You work so hard all year long to keep your child safe.... Don't let the 4th of July mess with your common sense.
Lighting fireworks in the backyard or nearby field might seem like a festive way to entertain the kids. However, thousands of people--most of them children, teens and young adults--are injured each year while using fireworks. Most of these injuries happen in the month around the 4th of July.
This year, help keep the holiday fun and safe by leaving any fireworks to trained professionals.
Common injuries from fireworks
Sales of consumer fireworks increased in 2020, when many community firework displays were cancelled because of COVID-19. Sadly, severe injuries and deaths from fireworks increased, too. About 15,600 people were treated in hospital emergency departments for fireworks injuries, according to the Consumer Product Safety Commission, and at least 18 people died.

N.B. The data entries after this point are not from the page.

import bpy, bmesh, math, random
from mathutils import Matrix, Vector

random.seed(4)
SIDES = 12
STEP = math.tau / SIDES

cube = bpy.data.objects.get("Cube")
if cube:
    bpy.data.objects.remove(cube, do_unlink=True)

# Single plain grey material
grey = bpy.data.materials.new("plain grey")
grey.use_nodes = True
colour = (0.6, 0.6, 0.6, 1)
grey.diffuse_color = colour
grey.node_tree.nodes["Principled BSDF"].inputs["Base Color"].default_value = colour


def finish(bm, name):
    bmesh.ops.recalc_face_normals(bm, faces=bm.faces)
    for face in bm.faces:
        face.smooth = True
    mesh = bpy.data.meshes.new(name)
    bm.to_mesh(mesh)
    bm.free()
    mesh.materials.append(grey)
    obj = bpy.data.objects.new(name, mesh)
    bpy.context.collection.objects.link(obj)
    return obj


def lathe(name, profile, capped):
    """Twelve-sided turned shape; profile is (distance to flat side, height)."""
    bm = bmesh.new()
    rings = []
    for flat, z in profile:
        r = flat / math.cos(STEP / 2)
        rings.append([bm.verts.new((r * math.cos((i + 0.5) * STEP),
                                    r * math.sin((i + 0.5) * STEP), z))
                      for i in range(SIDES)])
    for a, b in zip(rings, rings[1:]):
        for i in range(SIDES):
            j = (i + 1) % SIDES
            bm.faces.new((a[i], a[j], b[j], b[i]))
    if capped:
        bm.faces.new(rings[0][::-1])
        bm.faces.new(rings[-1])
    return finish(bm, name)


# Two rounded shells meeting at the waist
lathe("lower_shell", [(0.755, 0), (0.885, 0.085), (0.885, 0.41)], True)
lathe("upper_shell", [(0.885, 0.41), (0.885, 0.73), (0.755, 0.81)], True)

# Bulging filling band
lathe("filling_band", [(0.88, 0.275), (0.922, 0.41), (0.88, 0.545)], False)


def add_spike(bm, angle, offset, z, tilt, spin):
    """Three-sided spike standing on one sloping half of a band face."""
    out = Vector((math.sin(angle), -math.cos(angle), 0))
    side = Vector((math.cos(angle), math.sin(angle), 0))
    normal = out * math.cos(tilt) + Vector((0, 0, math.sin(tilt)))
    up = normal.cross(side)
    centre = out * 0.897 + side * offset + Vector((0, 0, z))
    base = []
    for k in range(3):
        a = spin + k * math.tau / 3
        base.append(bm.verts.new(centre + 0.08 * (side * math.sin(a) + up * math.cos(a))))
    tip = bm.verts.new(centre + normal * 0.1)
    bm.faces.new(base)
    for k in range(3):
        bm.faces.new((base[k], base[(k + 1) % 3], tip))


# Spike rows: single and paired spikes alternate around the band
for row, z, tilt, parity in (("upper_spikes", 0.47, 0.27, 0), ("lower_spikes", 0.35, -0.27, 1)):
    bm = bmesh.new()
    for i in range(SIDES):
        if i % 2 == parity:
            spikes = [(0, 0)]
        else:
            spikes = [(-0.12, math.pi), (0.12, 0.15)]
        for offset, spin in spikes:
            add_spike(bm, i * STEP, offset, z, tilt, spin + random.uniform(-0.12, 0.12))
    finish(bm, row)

Of those injured, roughly 1,100 were under age 5, another 1,400 were ages 5 to 14, and 1,300 were 15 to 19. Parts of the body most often burned or wounded were hands and fingers (30%), head, face, and ears (22%), eyes (15%), legs (13%), and arms (12%).
Safer ways to celebrate
View from a safe distance. While there may be fewer public firework displays this year, some communities are bringing them back with COVID-19 vaccines now available for ages 12 and up. If your children are too young to get the COVID-19 vaccine, be sure to stay a safe physical distance at public gatherings. Anyone over age 2 who is not vaccinated should wear a mask to avoid the spread of COVID-19. This is especially true with the highly contagious Delta variant of COVID-19 circulating this summer.
Wave a flag instead of a sparkler. Sparklers may seem relatively harmless, as fireworks go. But nearly half of fireworks injuries to children under age 5 are related to sparklers. Surprising? Consider this:
Sparklers burn at an extremely high heat: 2,000 degrees Fahrenheit—hot enough to melt some metals.
Sparks can ignite clothing on fire and cause eye injuries.
Touching a lit sparkler to skin can result in third degree burns.
There were about 900 emergency department-treated injuries associated with sparklers in 2020. Roughly 1,600 more injuries were related to firecrackers, 600 to Roman candles, and 600 more to bottle rockets and other rockets.
Protect your child's hearing. Fireworks and firecrackers can be as loud as 150 decibels—a lot louder than what's considered a safe listening level (75–80 decibels). At close distance, even one loud burst is enough to cause some permanent hearing loss, according to the
American Speech-Language-Hearing Association. Stay at least 500 feet away from the fireworks launch site.
Even if fireworks are legal to purchase and use in your community, they are not safe around children. Talk with your pediatrician if you have any questions about safely enjoying fireworks displays.